by Gina of Special Happens
There were times I thought he was just too crabby. Not having a good outlook, too negative, refusing to see the good that can be within a family with significant special needs.
There was a time when I took this all personally, a little snappiness here, a little snarky comment there….I would push back, defensive, determined to force the light of life into his heart for fear that he’d blocked it out too much, for too long. Or for fear that I too would take this on to be my view towards our life.
This took a great deal of effort, to do this with and to a man I love so early. It made a perfect GFCFSFEF recipe for disaster (gluten free, casein free, soy free, egg free). A perfect recipe for two parents full of love, hope and strength to argue in ways that sometimes left us both to wonder if we were beyond repair. But we aren’t, we weren’t, we’re stronger than ever.
In part, I softened. I took enough steps back from our life to see the man he is, not the man I was projecting him to be. A man full of heart, of strength. He is a man filled with the purpose of providing for his family by every means possible. Forever worried by our direction, our ability to reach our goals. He carries this along with the worries for the day-to-day, the medical worries, the career-oriented worries the single breadwinner of a special needs home carries. That’s what eats him up…tears him apart.
So while I once demanded words that ‘proved’ his ability to love unconditionally, to march forward through slings of mud storms in our eyes, I now realize, he does. He did. He will. Instead of arguing, I give him space. A moment to vent, to collect his thoughts, and I gently lay my hand on his, within his, to quietly acknowledge all his fears. To quietly acknowledge that all his fears are my fears, his hopes are my hopes.
To softly say, “We love you too. Thank You.”

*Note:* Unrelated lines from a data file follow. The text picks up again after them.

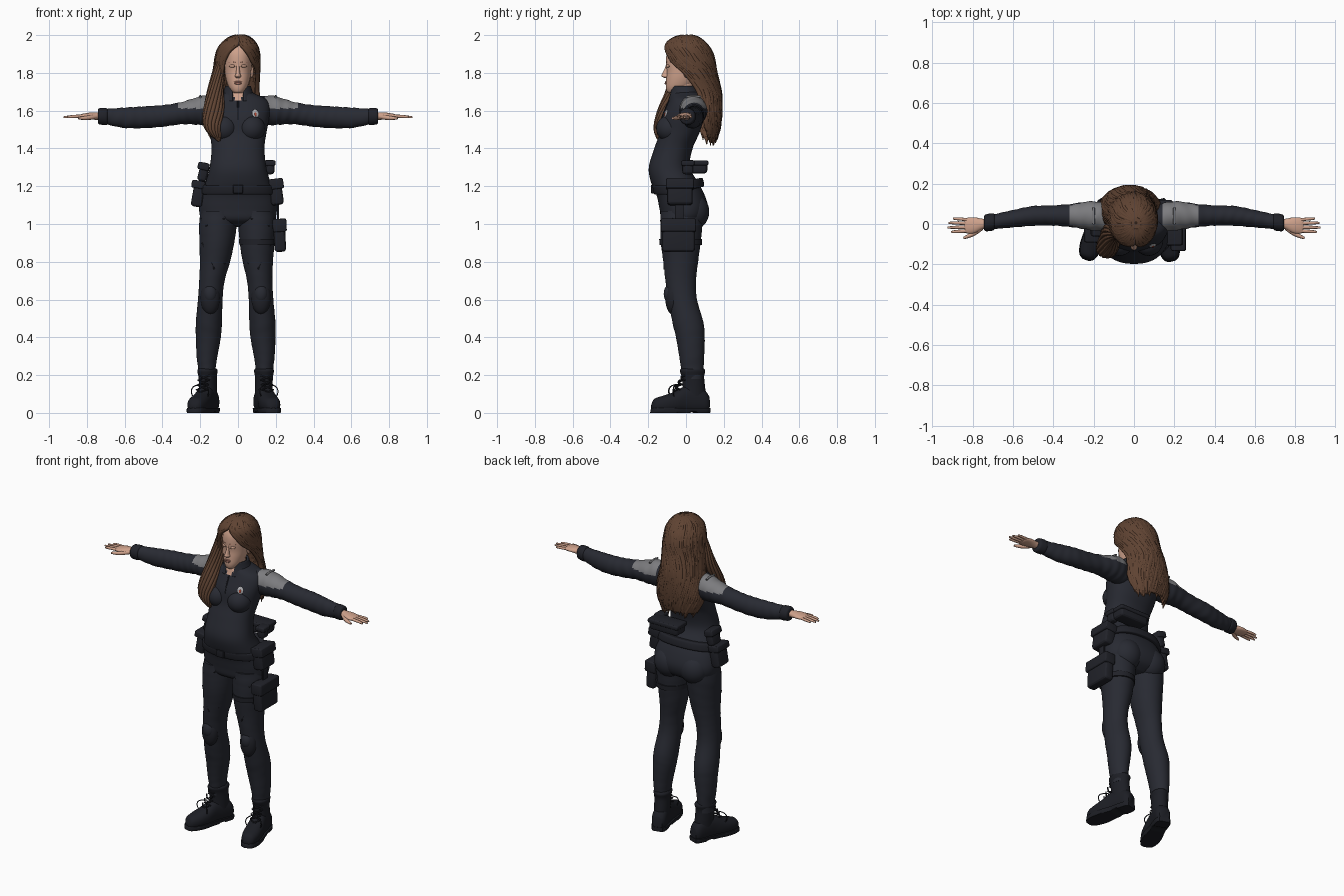
import bpy, bmesh, random
from math import sin, cos, radians, pi, copysign
from mathutils import Vector, Matrix
from mathutils.bvhtree import BVHTree

if "Cube" in bpy.data.objects:
    bpy.data.objects.remove(bpy.data.objects["Cube"])
random.seed(4)


def material(name, *rgb):
    m = bpy.data.materials.new(name)
    m.use_nodes = True
    m.diffuse_color = (*rgb, 1)
    m.node_tree.nodes["Principled BSDF"].inputs["Base Color"].default_value = (*rgb, 1)
    return m


SUIT = material("suit_navy", .021, .023, .032)
GEAR = material("gear_dark", .015, .016, .022)
BOOT = material("boot_black", .012, .013, .018)
HAIR = material("hair_brown", .115, .056, .032)
SKIN = material("skin", .62, .36, .26)
GREY = material("shoulder_grey", .2, .2, .21)
SILVER = material("badge_silver", .45, .45, .47)
RED = material("badge_red", .45, .06, .03)
LIPS = material("lips", .45, .2, .15)


def finish(name, bm, mats, rule=None, angle=.9):
    bmesh.ops.recalc_face_normals(bm, faces=bm.faces)
    me = bpy.data.meshes.new(name)
    for m in mats:
        me.materials.append(m)
    if rule:
        for f in bm.faces:
            f.material_index = int(rule(f.calc_center_median()))
    bm.to_mesh(me)
    bm.free()
    me.shade_smooth()
    me.set_sharp_from_angle(angle=angle)
    ob = bpy.data.objects.new(name, me)
    bpy.context.scene.collection.objects.link(ob)
    return ob


def spline(rows, steps):
    """Catmull-Rom interpolation between rows of numbers."""
    out = []
    for i in range(len(rows) - 1):
        a, b, c, d = (rows[min(max(i + k, 0), len(rows) - 1)] for k in (-1, 0, 1, 2))
        for s in range(steps):
            t = s / steps
            out.append([q + .5 * t * (r - p + t * (2*p - 5*q + 4*r - e + t * (3*(q - r) + e - p)))
                        for p, q, r, e in zip(a, b, c, d)])
    return out + [list(rows[-1])]


def loft(name, axis, rows, mats, side=1, power=2, steps=5, n=36, wrinkle=0, edit=None, rule=None):
    """Skin rings (position, centre 1, centre 2, radius 1, radius 2) along an axis."""
    bm = bmesh.new()
    rings = []
    for p, c1, c2, r1, r2 in spline(rows, steps):
        ring = []
        for k in range(n):
            a = 2 * pi * k / n
            w = 1 + wrinkle * sin(p * 110 + 3 * sin(a + p * 9))
            co = [c1 + w * r1 * copysign(abs(cos(a)) ** (2 / power), cos(a)),
                  c2 + w * r2 * copysign(abs(sin(a)) ** (2 / power), sin(a))]
            co.insert(axis, p)
            co[0] *= side
            ring.append(bm.verts.new(edit(Vector(co)) if edit else co))
        rings.append(ring)
    for a, b in zip(rings, rings[1:]):
        for k in range(n):
            bm.faces.new((a[k], a[k - 1], b[k - 1], b[k]))
    bm.faces.new(rings[0])
    bm.faces.new(rings[-1])
    return finish(name, bm, mats, rule)


def sheet_point(row, u):
    z, cx, cy, rx, ry, left, right = row
    a = radians(left + u * (360 - left - right))
    return Vector((cx + rx * sin(a), cy - ry * cos(a), z))


def sheet(name, rows, mat, thick, n=60):
    """Wrap a shell round the back, open at the front by an angle on each side."""
    bm = bmesh.new()
    grid = [[bm.verts.new(sheet_point(r, k / n)) for k in range(n + 1)] for r in spline(rows, 5)]
    for a, b in zip(grid, grid[1:]):
        for k in range(n):
            bm.faces.new((a[k], a[k + 1], b[k + 1], b[k]))
    ob = finish(name, bm, [mat])
    mod = ob.modifiers.new("thickness", 'SOLIDIFY')
    mod.thickness, mod.offset = thick, 0


def tubes(name, paths, mat):
    """Round strands through points of (x, y, z, radius)."""
    cu = bpy.data.curves.new(name, 'CURVE')
    cu.dimensions, cu.bevel_depth, cu.bevel_resolution = '3D', 1, 2
    cu.resolution_u, cu.use_fill_caps = 3, True
    for path in paths:
        sp = cu.splines.new('NURBS')
        sp.points.add(len(path) - 1)
        for pt, (x, y, z, r) in zip(sp.points, path):
            pt.co, pt.radius = (x, y, z, 1), r
        sp.order_u, sp.use_endpoint_u = 3, True
    cu.materials.append(mat)
    bpy.context.scene.collection.objects.link(bpy.data.objects.new(name, cu))


def box(name, centre, size, mat, bevel=.015, turn=0):
    bm = bmesh.new()
    bmesh.ops.create_cube(bm, size=1, matrix=Matrix.Translation(centre) @ Matrix.Rotation(radians(turn), 4, 'Y')
                          @ Matrix.Diagonal((*size, 1)))
    bmesh.ops.bevel(bm, geom=bm.edges[:], offset=bevel, segments=3, profile=.5, affect='EDGES')
    finish(name, bm, [mat], angle=.5)


def ball(name, centre, radii, mat, rot=Matrix()):
    bm = bmesh.new()
    bmesh.ops.create_uvsphere(bm, u_segments=28, v_segments=16, radius=1,
                              matrix=Matrix.Translation(centre) @ rot @ Matrix.Diagonal((*radii, 1)))
    finish(name, bm, [mat])


def front(ob, x, z):
    """Point and normal on the front of an object."""
    tree = BVHTree.FromPolygons([v.co for v in ob.data.vertices], [p.vertices[:] for p in ob.data.polygons])
    hit, normal = tree.ray_cast(Vector((x, -1, z)), Vector((0, 1, 0)))[:2]
    return hit, normal


def plate(name, ob, x, z, w, h, mat, depth=.004):
    hit, normal = front(ob, x, z)
    ball(name, hit, (w, h, depth), mat, normal.to_track_quat('Z', 'Y').to_matrix().to_4x4())


# Torso: height, half width, front and back
profile = [(.985, .08, -.06, .05), (1.02, .185, -.125, .1), (1.08, .206, -.14, .118), (1.15, .195, -.155, .1),
           (1.22, .172, -.185, .065), (1.3, .15, -.197, .02), (1.4, .14, -.168, .035), (1.48, .15, -.14, .07),
           (1.56, .165, -.13, .095), (1.62, .17, -.105, .1), (1.66, .15, -.088, .095), (1.69, .09, -.078, .075),
           (1.71, .055, -.06, .045)]
torso = loft("torso", 2, [(z, 0, (f + b) / 2, w, (b - f) / 2) for z, w, f, b in profile], [SUIT, SKIN], power=2.25,
             n=72, rule=lambda c: c.y < 0 and c.z > 1.645 and abs(c.x) < (c.z - 1.635) * .6)
loft("neck", 2, [(1.6, 0, .01, .05, .05), (1.7, 0, -.01, .05, .052), (1.78, 0, -.005, .05, .055)], [SKIN])
sheet("collar", [(1.65, 0, 0, .098, .093, 16, 16), (1.69, 0, -.008, .075, .075, 22, 22),
                 (1.73, 0, -.012, .062, .065, 32, 32)], SUIT, .012)
for s, side in ((1, "left"), (-1, "right")):
    ball(side + "_bust", (s * .072, -.083, 1.505), (.072, .075, .072), SUIT)
    ball(side + "_buttock", (s * .088, .038, 1.065), (.092, .085, .095), SUIT)

# Arms, cuffs and hands
arm = [(.07, .02, 1.6, .06, .07), (.15, .035, 1.602, .07, .078), (.2, .04, 1.6, .072, .076), (.25, .042, 1.594, .067, .066),
       (.31, .042, 1.585, .057, .058), (.4, .042, 1.572, .05, .057), (.5, .04, 1.565, .049, .057),
       (.6, .026, 1.562, .043, .054), (.69, .012, 1.568, .037, .042), (.73, .006, 1.57, .034, .037)]
palm = [(.72, .004, 1.57, .022, .02), (.75, 0, 1.571, .026, .02), (.79, -.006, 1.572, .039, .017),
        (.825, -.008, 1.57, .039, .013), (.84, -.008, 1.569, .03, .008)]
for s, side in ((1, "left"), (-1, "right")):
    loft(side + "_arm", 0, arm, [SUIT, GREY], s, wrinkle=.02, steps=9, n=48,
         rule=lambda c: .145 < abs(c.x) < .315 and c.z > 1.612)
    loft(side + "_cuff", 0, [(.69, .011, 1.569, .036, .04), (.7, .01, 1.569, .043, .045),
                             (.733, .006, 1.57, .042, .043), (.742, .005, 1.57, .034, .036)], [GEAR], s)
    loft(side + "_palm", 0, palm, [SKIN], s)
    fingers = [(.025, .895, .008), (.005, .918, .009), (-.016, .924, .009), (-.036, .905, .009)]
    paths = [[(s * .8, y * .8 - .004, 1.572, r), (s * .85, y, 1.57, r), (s * .89, y * 1.05, 1.568, r * .9),
              (s * tip, y * 1.1, 1.565, r * .55)] for y, tip, r in fingers]
    paths.append([(s * .755, -.018, 1.568, .013), (s * .79, -.047, 1.562, .012), (s * .82, -.06, 1.56, .01),
                  (s * .845, -.07, 1.56, .006)])
    tubes(side + "_fingers", paths, SKIN)
    tubes(side + "_shoulder_tab", [[(s * .2, .08, 1.672, .006), (s * .2, .04, 1.682, .006), (s * .2, 0, 1.672, .006)]], GREY)

# Legs, knee pads, seams and boots
leg = [(.18, .165, .035, .045, .055), (.24, .165, .033, .047, .06), (.3, .164, .03, .055, .066), (.4, .157, .023, .066, .076),
       (.48, .154, .01, .069, .082), (.6, .147, -.018, .065, .076), (.7, .138, -.028, .067, .081),
       (.8, .122, -.028, .08, .092), (.9, .112, -.028, .092, .105), (1, .106, -.024, .1, .112), (1.07, .1, -.02, .096, .114)]
foot = [(-.212, 0, .03, .015, .015), (-.195, 0, .04, .037, .035), (-.15, 0, .045, .051, .046), (-.09, 0, .055, .053, .056),
        (-.03, 0, .07, .047, .072), (.03, 0, .07, .046, .075), (.075, 0, .06, .043, .06), (.097, 0, .05, .03, .04)]
for s, side, turn in ((1, "left", 13), (-1, "right", -20)):
    def shift(z):
        return .025 * min(1, (1.07 - z) / .4) if s > 0 else 0
    rows = [(z, cx - shift(z), cy, rx, ry) for z, cx, cy, rx, ry in leg]
    limb = loft(side + "_leg", 2, rows, [SUIT], s, wrinkle=.006, n=48)
    knee = s * (.147 - shift(.6))
    ball(side + "_knee_pad", (knee, -.068, .61), (.052, .042, .09), GEAR)
    ball(side + "_knee_cap", (knee, -.085, .63), (.036, .033, .05), SUIT)
    lines = [((.195, 1.03), (.15, .92), (.07, .79)), ((.07, 1.03), (.12, 1.01), (.17, .99)), ((.19, .9), (.15, .83), (.125, .76))]
    tubes(side + "_leg_seams", [[(*front(limb, s * (x - shift(z)), z)[0], .004) for x, z in ln] for ln in lines], GEAR)

    place = Matrix.Translation((s * (.165 - shift(.1)), .025, 0)) @ Matrix.Rotation(radians(turn), 4, 'Z')

    def upper(v):
        return place @ Vector((v.x, v.y, max(v.z, .015)))

    def sole(v):
        grip = .006 if -.01 < v.y < .025 else 0
        return place @ Vector((v.x * 1.07, v.y * 1.02, min(max(v.z - .03, grip), .026)))
    loft(side + "_boot_foot", 1, foot, [BOOT], power=2.3, edit=upper)
    loft(side + "_boot_sole", 1, foot, [BOOT], power=2.6, edit=sole)
    loft(side + "_boot_shaft", 2, [(.06, 0, .02, .045, .065), (.13, 0, .018, .046, .06), (.19, 0, .012, .047, .06),
                                   (.222, 0, .01, .052, .068), (.235, 0, .01, .045, .06)], [BOOT], edit=lambda v: place @ v)
    laces = []
    for i in range(5):
        y, z = -.1 + i * .014, .108 + i * .025
        for d in (1, -1):
            laces.append([(*(place @ Vector((d * .03, y + .02, z - .01))), .004), (*(place @ Vector((0, y - .008, z + .004))), .004),
                          (*(place @ Vector((-d * .03, y + .02, z + .015))), .004)])
    for d in (1, -1):
        laces.append([(*(place @ Vector((d * x, y, z))), .003) for x, y, z in
                      ((0, -.07, .15), (.035, -.1, .15), (.055, -.11, .11), (.04, -.1, .085))])
    tubes(side + "_laces", laces, GEAR)

# Belt, pouches and holster
belt = [(1.155, 0, -.035, .19, .12), (1.16, 0, -.037, .199, .133), (1.2, 0, -.045, .192, .133), (1.205, 0, -.05, .175, .12)]
loft("belt", 2, belt, [GEAR], power=2.2, n=60, edit=lambda v: v + Vector((0, 0, max(0, v.y + .1) * .22)))
box("buckle", (0, -.176, 1.185), (.055, .02, .045), BOOT, .005)


def pouch(name, centre, size, turn=0, flap=.4):
    box(name, centre, size, GEAR, .018, turn)
    x, y, z = centre
    box(name + "_flap", (x, y, z + size[2] * (.5 - flap / 2)), (size[0] + .012, size[1] + .012, size[2] * flap), GEAR, .01, turn)


pouch("left_hip_pouch", (.2, -.032, 1.17), (.07, .135, .14), -8)
pouch("left_thigh_pouch", (.22, -.04, .94), (.062, .175, .175), -3)
pouch("back_pouch", (.085, .068, 1.302), (.2, .09, .07))
pouch("left_back_pouch", (.168, .01, 1.3), (.05, .06, .075))
pouch("right_holster", (-.21, -.03, 1.16), (.06, .11, .14), 10, .3)
pouch("right_side_pouch", (-.182, -.01, 1.275), (.05, .09, .1), 14)
loft("thigh_strap", 2, [(.89, .105, -.028, .098, .112), (.92, .105, -.028, .1, .114)], [GEAR], steps=2)
box("pouch_hanger", (.212, -.035, 1.06), (.012, .045, .1), GEAR, .004)

# Badge and zip
plate("badge", torso, .092, 1.585, .018, .022, SILVER)
plate("badge_centre", torso, .092, 1.58, .007, .012, RED, .007)
tubes("zip", [[(*front(torso, 0, z)[0], .004) for z in (1.65, 1.6, 1.55)]], GEAR)

# Head and face
skull = [(1.693, .02, -.092, -.04), (1.705, .036, -.102, -.01), (1.73, .052, -.107, .03), (1.77, .064, -.105, .06),
         (1.81, .07, -.102, .08), (1.86, .074, -.106, .1), (1.91, .074, -.1, .1), (1.95, .06, -.075, .08), (1.98, .02, -.02, .03)]
head = loft("head", 2, [(z, 0, (f + b) / 2, w, (b - f) / 2) for z, w, f, b in skull], [SKIN], power=2.15)
loft("nose", 2, [(1.772, 0, -.1, .01, .01), (1.782, 0, -.107, .017, .022), (1.795, 0, -.105, .012, .022),
                 (1.825, 0, -.1, .008, .012), (1.85, 0, -.098, .008, .006)], [SKIN], n=20)
plate("upper_lip", head, 0, 1.752, .021, .005, LIPS, .005)
plate("lower_lip", head, 0, 1.744, .018, .006, LIPS, .007)
ball("left_ear", (.073, .005, 1.805), (.01, .02, .032), SKIN)
for s, side in ((1, "left"), (-1, "right")):
    plate(side + "_eyelid", head, s * .031, 1.836, .016, .008, SKIN, .006)
    tubes(side + "_eye_line", [[(*front(head, s * x, z)[0] + Vector((0, -.004, 0)), .0015)
                                for x, z in ((.017, 1.833), (.031, 1.831), (.046, 1.834))]], HAIR)
    tubes(side + "_brow", [[(*front(head, s * x, z)[0], .002) for x, z in ((.014, 1.856), (.034, 1.862), (.052, 1.854))]], LIPS)

# Hair: open-fronted shell, loose strands and a lock over the right shoulder
mane = [(1.992, .01, .005, .004, .004, 0, 0), (1.985, .01, .003, .045, .055, 0, 0), (1.952, .005, 0, .085, .1, 5, 5),
        (1.915, 0, .008, .104, .12, 27, 27), (1.86, -.004, .018, .112, .128, 45, 38), (1.8, -.008, .03, .116, .125, 74, 42),
        (1.7, -.02, .055, .122, .125, 96, 48), (1.6, -.02, .068, .145, .115, 100, 70), (1.52, -.02, .075, .145, .1, 106, 88),
        (1.46, -.02, .09, .12, .07, 112, 100)]
sheet("hair_shell", mane, HAIR, .018)
flow = spline(mane, 2)
strands = []
for i in range(96):
    u, phase, end = (i + random.random()) / 96, random.uniform(0, 6), random.randint(0, 3)
    path = []
    for k, row in enumerate(flow[1:len(flow) - end]):
        wave = .007 * sin(k * .9 + phase) * k / len(flow)
        p = sheet_point(row, min(max(u + wave, 0), 1))
        path.append((*p, random.uniform(.009, .013)))
    x, y, z, r = path[-1]
    strands.append(path + [(x * .93, y, z - random.uniform(.02, .045), .002)])
tubes("hair_strands", strands, HAIR)
lock = [(1.86, -.092, -.03, .02, .03), (1.78, -.108, -.03, .03, .045), (1.7, -.12, -.05, .036, .05),
        (1.6, -.128, -.105, .048, .038), (1.52, -.138, -.132, .042, .032), (1.47, -.118, -.14, .024, .02), (1.44, -.1, -.14, .004, .004)]
loft("hair_lock", 2, lock, [HAIR])
tubes("lock_strands", [[(cx + rx * cos(a + z * 4), cy + ry * sin(a + z * 4), z, .003 + rx * .2) for z, cx, cy, rx, ry in lock]
                       for a in (2 * pi * k / 14 for k in range(14))], HAIR)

Gina St. Aubin is a wife and mother of 3, one diagnosed with Cerebral Palsy, PDD-NOS/Autism, Landau-Kleffner Syndrome (a rare epileptic disorder causing verbal aphasia), Sensory Processing Disorder and Developmental Delays. A former Victim’s Advocate turned advocate for those with intellectual and physical challenges, Gina believes being a ‘Special Parent’ means to Discover, Embrace, Educate, Advocate, Encourage, Treasure and Laugh. Read more on her blog, Special Happens, or Special Needs Parents articles on the Examiner.com or connect with her on Twitter or FaceBook.